Modulating c-MYC Transcription by G-quadruplex-interactive Small Molecules DNA G-quadruplex secondary structures have recently been found to form in proximal promoter regions as transcriptional regulators, and are considered as a new class of molecular targets for anticancer drugs. Specifically, c-MYC, one of the most commonly deregulated genes in human cancers, has a DNA G-quadruplex motif in the promoter Nuclease Hypersensitive Element (NHE) III1 which regulates 80-95% of its total transcription. The DNA G-quadruplex formed in the c-MYC NHE III1 has been shown to be a transcriptional silencer element;compounds that bind to and stabilize the G-quadruplex conformation can reduce c-MYC expression and are anti- tumorigenic. We have recently discovered that the NM23-H2 protein unfolds the c-MYC promoter G-quadruplex to activate gene transcription. However, although the c-MYC promoter G-quadruplex is the first and most extensively studied system, little is known about its molecular interactions with small molecules and proteins. The hypothesis to be tested is that the physiological functions of c-MYC G-quadruplex-interactive compounds are mediated through not only the G-quadruplex but also the G-quadruplex-interactive protein. We have identified an Ellipticine analog as our lead compound for further optimization to target the c-MYC promoter G- quadruplex. Ellipticine has good "drug-like" properties and has been shown to selectively bind the c-MYC G-quadruplex. We will use NMR to understand the molecular interactions with the c- MYC G-quadruplex and ITC to characterize the thermodynamic contributions of drug binding (Aim 1). Based on this information, we will rationally design and synthesize new Ellipticine analogs with various substituents at C9, N2, N6, and C3 positions (Aim 2). We will use biochemical, biophysical, and biological assays to examine the effects of the Ellipticines on inhibiting NM23-H2 binding and unfolding of the c-MYC G-quadruplex and their effectiveness in c-MYC transcriptional suppression.
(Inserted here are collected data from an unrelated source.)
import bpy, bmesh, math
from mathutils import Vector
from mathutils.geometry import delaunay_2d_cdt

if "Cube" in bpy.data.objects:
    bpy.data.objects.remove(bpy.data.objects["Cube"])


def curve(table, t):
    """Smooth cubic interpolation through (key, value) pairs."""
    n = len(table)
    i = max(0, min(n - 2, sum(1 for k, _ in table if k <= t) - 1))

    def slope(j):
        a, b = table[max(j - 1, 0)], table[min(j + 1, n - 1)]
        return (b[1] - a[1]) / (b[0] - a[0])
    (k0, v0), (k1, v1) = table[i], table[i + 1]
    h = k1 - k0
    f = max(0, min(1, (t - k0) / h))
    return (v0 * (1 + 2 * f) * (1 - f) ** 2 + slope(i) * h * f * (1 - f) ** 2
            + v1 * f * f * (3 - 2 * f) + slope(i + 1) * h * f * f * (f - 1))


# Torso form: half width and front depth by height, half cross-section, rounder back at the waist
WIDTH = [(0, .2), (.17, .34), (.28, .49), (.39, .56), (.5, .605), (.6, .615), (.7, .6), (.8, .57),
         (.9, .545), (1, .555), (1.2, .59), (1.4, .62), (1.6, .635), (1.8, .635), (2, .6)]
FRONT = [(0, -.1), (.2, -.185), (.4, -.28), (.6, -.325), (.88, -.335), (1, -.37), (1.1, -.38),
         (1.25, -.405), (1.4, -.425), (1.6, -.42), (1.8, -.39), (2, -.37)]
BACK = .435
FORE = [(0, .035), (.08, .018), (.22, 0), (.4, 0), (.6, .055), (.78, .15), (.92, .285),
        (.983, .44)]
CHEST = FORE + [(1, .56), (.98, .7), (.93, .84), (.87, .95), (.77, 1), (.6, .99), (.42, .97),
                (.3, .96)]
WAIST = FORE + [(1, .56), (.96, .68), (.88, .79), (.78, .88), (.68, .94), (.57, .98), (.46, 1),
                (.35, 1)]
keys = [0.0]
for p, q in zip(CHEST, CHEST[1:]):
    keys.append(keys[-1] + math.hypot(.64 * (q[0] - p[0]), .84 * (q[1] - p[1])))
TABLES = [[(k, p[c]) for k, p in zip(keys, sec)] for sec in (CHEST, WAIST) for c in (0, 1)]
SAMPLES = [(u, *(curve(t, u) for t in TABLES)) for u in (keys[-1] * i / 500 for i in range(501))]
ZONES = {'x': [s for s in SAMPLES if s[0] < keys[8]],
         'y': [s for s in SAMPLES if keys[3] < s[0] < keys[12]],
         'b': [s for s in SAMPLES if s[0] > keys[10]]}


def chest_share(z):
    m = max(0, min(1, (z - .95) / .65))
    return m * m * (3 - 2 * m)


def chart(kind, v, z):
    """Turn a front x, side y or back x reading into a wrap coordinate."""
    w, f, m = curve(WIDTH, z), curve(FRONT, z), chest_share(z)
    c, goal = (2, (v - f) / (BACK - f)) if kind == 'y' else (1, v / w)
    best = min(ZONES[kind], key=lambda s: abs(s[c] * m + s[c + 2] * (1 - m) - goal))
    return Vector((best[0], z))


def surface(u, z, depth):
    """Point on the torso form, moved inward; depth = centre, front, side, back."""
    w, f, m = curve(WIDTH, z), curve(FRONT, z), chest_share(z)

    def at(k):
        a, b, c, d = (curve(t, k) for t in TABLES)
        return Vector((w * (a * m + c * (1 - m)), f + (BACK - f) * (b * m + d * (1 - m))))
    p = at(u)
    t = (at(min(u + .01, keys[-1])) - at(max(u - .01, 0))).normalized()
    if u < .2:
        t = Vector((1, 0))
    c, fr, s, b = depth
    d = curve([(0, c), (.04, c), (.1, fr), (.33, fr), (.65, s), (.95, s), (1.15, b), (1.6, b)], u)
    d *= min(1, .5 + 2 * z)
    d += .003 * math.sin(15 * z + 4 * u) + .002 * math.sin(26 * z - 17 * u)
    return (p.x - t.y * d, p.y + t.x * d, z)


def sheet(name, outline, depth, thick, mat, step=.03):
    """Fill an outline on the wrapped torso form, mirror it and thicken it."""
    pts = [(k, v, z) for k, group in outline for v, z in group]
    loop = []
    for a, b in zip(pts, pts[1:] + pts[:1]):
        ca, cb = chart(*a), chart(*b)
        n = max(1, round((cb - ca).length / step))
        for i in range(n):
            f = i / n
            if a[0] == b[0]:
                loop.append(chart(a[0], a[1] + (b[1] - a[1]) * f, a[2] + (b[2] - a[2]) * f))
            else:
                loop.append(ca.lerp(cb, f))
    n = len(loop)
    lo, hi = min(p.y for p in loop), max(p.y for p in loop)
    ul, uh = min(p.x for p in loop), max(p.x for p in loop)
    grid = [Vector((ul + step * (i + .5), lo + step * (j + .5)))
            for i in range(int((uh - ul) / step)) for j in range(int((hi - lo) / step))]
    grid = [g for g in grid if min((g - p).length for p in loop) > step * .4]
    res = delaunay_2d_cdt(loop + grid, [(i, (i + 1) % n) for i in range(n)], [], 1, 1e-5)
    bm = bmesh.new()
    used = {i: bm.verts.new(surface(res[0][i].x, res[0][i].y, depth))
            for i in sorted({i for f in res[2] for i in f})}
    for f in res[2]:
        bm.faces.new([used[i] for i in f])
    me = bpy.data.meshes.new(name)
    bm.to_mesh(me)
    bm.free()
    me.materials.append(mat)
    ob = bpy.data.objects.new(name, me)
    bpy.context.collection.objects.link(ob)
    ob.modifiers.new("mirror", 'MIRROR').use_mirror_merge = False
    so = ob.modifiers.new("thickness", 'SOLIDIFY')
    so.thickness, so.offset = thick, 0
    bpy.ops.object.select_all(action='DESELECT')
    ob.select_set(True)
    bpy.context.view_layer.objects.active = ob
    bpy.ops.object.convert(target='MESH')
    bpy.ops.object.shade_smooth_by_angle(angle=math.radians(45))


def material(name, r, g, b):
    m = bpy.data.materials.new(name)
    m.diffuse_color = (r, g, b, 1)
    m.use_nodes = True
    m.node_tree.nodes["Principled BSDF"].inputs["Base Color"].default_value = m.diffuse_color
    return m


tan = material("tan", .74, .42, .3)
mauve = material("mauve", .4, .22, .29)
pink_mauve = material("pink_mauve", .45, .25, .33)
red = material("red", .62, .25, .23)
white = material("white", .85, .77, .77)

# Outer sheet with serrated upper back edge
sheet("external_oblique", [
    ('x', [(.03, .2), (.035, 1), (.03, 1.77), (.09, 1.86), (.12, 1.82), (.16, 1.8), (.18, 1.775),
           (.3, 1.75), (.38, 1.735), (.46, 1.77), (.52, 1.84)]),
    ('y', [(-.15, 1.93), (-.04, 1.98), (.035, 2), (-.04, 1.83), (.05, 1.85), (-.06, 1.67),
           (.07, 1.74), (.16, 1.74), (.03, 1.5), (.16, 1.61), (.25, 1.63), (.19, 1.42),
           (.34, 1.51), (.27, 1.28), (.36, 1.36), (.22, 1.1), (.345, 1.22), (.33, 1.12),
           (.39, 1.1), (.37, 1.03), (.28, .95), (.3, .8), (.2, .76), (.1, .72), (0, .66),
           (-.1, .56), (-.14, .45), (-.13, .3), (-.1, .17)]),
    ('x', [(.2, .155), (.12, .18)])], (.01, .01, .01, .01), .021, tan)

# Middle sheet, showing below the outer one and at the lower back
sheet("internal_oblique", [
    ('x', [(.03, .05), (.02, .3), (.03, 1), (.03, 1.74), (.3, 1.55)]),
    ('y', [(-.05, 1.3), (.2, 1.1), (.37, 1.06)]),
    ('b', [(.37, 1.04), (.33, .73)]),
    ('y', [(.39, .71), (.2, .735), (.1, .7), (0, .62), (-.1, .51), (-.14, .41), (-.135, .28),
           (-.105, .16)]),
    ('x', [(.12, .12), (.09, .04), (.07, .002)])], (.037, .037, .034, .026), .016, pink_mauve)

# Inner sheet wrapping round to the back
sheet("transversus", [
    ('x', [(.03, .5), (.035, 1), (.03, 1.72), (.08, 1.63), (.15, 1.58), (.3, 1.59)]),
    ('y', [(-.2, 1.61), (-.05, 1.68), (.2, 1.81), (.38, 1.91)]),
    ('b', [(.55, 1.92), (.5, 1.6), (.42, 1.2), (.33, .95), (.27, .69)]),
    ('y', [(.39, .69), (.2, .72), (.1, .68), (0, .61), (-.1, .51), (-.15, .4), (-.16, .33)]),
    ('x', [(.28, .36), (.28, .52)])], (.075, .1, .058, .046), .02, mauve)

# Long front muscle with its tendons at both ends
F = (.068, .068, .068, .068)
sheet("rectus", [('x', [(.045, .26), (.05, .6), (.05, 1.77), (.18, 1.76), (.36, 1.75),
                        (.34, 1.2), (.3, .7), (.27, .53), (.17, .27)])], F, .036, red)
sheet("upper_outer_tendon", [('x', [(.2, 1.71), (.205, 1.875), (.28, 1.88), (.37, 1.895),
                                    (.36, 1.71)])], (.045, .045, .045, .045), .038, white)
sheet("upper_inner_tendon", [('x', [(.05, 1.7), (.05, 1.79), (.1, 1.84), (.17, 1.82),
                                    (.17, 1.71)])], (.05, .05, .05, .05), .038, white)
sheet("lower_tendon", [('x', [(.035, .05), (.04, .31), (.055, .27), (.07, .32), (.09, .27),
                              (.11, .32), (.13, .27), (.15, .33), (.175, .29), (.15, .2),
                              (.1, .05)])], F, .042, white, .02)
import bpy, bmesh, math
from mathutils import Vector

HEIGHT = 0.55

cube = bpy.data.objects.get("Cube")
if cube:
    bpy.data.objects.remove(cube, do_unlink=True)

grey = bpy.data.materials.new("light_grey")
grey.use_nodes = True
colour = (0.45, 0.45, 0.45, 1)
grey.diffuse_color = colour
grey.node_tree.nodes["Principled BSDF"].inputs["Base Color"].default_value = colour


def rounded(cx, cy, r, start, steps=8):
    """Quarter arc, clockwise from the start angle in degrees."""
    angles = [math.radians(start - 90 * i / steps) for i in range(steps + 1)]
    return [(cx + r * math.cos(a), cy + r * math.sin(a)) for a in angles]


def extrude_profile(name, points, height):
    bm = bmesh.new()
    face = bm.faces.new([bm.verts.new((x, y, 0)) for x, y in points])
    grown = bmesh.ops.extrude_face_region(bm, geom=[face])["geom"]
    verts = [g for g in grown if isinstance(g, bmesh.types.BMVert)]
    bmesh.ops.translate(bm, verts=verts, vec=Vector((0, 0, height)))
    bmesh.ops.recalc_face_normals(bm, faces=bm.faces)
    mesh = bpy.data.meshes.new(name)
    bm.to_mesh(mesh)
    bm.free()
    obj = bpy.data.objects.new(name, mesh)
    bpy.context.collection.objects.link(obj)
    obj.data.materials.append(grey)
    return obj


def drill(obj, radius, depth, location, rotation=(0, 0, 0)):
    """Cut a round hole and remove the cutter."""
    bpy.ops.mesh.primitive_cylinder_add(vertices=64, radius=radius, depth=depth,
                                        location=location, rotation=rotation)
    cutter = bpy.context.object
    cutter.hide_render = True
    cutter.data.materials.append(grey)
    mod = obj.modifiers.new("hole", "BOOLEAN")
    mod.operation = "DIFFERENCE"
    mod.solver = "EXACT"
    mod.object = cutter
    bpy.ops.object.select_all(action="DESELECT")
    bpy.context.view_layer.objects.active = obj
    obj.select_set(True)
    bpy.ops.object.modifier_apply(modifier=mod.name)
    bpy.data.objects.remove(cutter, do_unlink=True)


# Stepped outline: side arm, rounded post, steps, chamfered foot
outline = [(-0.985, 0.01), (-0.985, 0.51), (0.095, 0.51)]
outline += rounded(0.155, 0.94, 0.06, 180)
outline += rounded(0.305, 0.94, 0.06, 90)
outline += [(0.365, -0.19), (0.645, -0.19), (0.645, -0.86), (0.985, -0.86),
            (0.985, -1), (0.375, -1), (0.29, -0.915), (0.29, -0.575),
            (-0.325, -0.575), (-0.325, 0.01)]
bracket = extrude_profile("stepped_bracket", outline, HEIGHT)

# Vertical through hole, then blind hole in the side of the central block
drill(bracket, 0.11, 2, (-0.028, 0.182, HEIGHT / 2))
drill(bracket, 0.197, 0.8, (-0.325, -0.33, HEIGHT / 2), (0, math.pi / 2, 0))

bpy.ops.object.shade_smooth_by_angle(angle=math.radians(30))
A combination of structural and biological studies will allow us to understand the specific G-quadruplex interactions of Ellipticine that lead to inhibition of the NM23-H2 protein and suppression of c-MYC transcription. The overall objectives of this research are to establish the structure-activity relationship and underlying molecular mechanism of Ellipticines for c-MYC suppression and to design/synthesize new analogs for further drug development.
The specific aims are: 1) To determine structural and thermodynamic details of molecular interactions of Ellipticines and related molecules with the c-MYC G- quadruplex. 2) To design and synthesize new C9-, N2-, N6-, and C3-substituted Ellipticine analogs and to study structure-activity relationship (SAR) of Ellipticines targeting the c-MYC G- quadruplex. 3) To determine how Ellipticine analogs modulate NM23-H2 binding and unfolding of the c-MYC G-quadruplex, and how this correlates with c-MYC transcriptional suppression.
c-MYC is one of the most commonly deregulated genes in human cancers. The proposed research represents a novel strategy for modulating MYC gene expression by small molecule drugs. If successful, it combines the potential of a DNA-interactive compound with the selectivity properties of molecular-targeted cancer therapeutics.